A friend and I were wondering if a bowler were to take two wickets in successive deliveries, bowl a wide and then take a third wicket, would this be classified as a hat-trick?
No, Saad, a hat-trick is only gained by taking three wickets with successive deliveries and a wide or no-ball would break such a sequence. Bowling for England against Pakistan at Edgbaston in 1978, Chris Old narrowly missed becoming the first bowler to take four wickets in four balls in a Test when he interrupted a potential sequence by over-stepping and being no-balled (WWnbWW).
I.M. Sahai, India
Ref SB119 and Norman Oldfield. Is he the one who toured India with a Commonwealth XI in the 1950s and played in Tests? If so, how come he didn't progress any further at that level?

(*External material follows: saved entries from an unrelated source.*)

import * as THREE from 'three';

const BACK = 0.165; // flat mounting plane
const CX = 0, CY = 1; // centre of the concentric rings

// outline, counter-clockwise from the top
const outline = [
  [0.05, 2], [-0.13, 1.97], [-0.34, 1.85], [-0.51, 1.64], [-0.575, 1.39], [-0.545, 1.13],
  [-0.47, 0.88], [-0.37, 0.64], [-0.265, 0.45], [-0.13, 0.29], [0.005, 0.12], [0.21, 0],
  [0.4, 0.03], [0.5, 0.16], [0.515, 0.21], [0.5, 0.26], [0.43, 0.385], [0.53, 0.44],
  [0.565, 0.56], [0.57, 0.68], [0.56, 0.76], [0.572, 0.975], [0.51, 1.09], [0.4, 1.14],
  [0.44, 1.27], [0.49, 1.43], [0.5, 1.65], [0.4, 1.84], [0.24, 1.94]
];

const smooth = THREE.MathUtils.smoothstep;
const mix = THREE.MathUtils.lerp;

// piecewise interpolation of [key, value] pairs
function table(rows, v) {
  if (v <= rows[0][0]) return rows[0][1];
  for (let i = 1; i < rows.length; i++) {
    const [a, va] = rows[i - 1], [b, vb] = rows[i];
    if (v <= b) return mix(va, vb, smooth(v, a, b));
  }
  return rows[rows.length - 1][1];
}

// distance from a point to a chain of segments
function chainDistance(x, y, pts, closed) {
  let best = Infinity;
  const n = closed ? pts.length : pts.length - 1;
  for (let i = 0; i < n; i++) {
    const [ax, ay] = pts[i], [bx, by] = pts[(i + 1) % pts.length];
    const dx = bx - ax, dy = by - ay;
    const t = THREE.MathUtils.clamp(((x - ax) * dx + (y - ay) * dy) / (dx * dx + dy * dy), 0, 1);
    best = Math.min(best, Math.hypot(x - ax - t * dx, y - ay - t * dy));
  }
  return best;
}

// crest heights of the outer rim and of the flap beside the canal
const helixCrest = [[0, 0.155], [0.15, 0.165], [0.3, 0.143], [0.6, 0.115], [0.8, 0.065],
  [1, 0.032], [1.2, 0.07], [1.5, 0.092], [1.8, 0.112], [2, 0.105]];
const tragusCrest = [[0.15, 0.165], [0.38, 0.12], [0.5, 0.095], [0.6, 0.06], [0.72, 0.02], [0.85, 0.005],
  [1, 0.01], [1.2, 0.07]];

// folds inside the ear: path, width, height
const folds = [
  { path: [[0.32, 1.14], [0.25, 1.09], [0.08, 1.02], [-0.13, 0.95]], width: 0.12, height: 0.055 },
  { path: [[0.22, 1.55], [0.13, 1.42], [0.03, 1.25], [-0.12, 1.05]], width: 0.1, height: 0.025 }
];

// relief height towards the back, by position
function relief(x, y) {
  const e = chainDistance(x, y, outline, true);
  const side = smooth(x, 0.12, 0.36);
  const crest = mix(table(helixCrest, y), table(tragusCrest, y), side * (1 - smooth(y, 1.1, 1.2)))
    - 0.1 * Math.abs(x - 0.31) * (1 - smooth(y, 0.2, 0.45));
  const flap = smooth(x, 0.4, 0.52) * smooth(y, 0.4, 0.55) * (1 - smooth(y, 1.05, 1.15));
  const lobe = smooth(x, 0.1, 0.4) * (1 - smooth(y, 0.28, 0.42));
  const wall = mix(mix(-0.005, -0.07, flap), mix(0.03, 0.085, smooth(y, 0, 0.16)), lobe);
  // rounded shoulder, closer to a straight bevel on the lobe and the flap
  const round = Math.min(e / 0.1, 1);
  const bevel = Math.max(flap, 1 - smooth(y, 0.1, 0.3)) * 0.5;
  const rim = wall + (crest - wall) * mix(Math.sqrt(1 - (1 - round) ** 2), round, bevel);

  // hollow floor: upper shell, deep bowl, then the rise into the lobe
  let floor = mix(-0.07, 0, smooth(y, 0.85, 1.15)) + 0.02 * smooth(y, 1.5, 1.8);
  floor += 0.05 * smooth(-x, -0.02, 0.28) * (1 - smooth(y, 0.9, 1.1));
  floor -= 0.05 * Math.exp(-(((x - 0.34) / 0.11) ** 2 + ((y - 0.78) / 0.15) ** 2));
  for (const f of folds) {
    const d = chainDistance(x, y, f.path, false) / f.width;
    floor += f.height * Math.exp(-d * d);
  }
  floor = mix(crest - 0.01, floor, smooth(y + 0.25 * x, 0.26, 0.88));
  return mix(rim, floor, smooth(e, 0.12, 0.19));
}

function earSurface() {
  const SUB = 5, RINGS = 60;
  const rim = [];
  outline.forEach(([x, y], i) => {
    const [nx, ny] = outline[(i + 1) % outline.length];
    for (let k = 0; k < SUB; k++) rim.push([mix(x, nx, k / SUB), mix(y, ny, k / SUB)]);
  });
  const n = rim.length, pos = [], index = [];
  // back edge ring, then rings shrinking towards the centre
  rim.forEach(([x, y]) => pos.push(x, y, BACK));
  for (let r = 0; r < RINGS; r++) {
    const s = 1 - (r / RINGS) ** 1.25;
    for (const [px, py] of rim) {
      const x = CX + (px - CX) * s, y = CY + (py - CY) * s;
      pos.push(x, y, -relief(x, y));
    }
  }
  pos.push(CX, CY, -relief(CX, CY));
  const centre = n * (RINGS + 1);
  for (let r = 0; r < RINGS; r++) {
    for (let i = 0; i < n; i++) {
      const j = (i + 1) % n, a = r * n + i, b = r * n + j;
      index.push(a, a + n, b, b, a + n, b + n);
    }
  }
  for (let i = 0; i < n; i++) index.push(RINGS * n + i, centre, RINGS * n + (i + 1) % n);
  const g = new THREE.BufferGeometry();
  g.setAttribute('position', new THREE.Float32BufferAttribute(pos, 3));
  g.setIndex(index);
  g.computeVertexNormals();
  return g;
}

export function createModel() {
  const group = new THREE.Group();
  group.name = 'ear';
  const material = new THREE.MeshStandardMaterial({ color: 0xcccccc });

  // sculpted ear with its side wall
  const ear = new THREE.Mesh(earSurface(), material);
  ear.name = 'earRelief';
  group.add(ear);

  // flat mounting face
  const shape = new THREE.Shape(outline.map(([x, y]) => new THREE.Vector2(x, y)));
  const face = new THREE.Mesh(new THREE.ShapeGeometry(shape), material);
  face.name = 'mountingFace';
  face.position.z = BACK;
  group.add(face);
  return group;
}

'Buddy' Oldfield (1911-1996) scored 80 and 19 on his only appearance for England in the final pre-war Test, against West Indies at The Oval in 1939. A stylish opening batsman, he scored 1000 for Lancashire in his first season (1935) and was on the brink of a long Test career when war arrived.
After two post-war seasons in the Lancashire League, he joined Northamptonshire (1948-54) and set a county record with 2192 runs in 1949. That winter he toured India, Pakistan and Ceylon with a Commonwealth XI, scoring 491 runs, avge 54.55, including three hundreds, in the five unofficial Tests against India. A first-class umpire from 1954-65, he stood in two Tests.
Stuart Hughes, Cayman Islands
How many one-Test wonders, who played for England, are still playing first-class cricket?
Currently, there are five: Kabir Ali (Worcestershire), Ian Blackwell (Somerset), Owais Shah (Middlesex), Ryan Sidebottom (Nottinghamshire) and John Stephenson (MCC captain against the Champion County, Nottinghamshire, in the opening match of the 2006 season but no longer playing county cricket). Sidebottom's father, Arnie, is also a member of the One Test Wonders Club. Blackwell and Shah joined this winter.
Will Sisco, USA
I'm sure this is a most simple question, but since I am from America, I do not know the answer. How are "Not Out" innings reflected in your averages?
Not out innings are excluded, Will. A classic example was achieved by Bill Johnston on Australia's 1953 tour of England. In all first-class matches, that left-arm fast-medium bowler averaged 102. An automatic number 11, he scored 102 runs and was dismissed only once, his top score in 17 innings being 28 not out. In the final match of their tour, his captain declared to prevent him from going to the crease and putting his unique record at risk.
Jon Steane, England
The score is 8 for no wicket after the first over. This over consisted of four dot balls and then two run-scoring shots. At the end of the over both batsmen were on 4 not out. How?
The first batsman hits a ball into the deep, they run five including overthrows but that tally includes one short run. Having crossed, the second batsman then hits a boundary.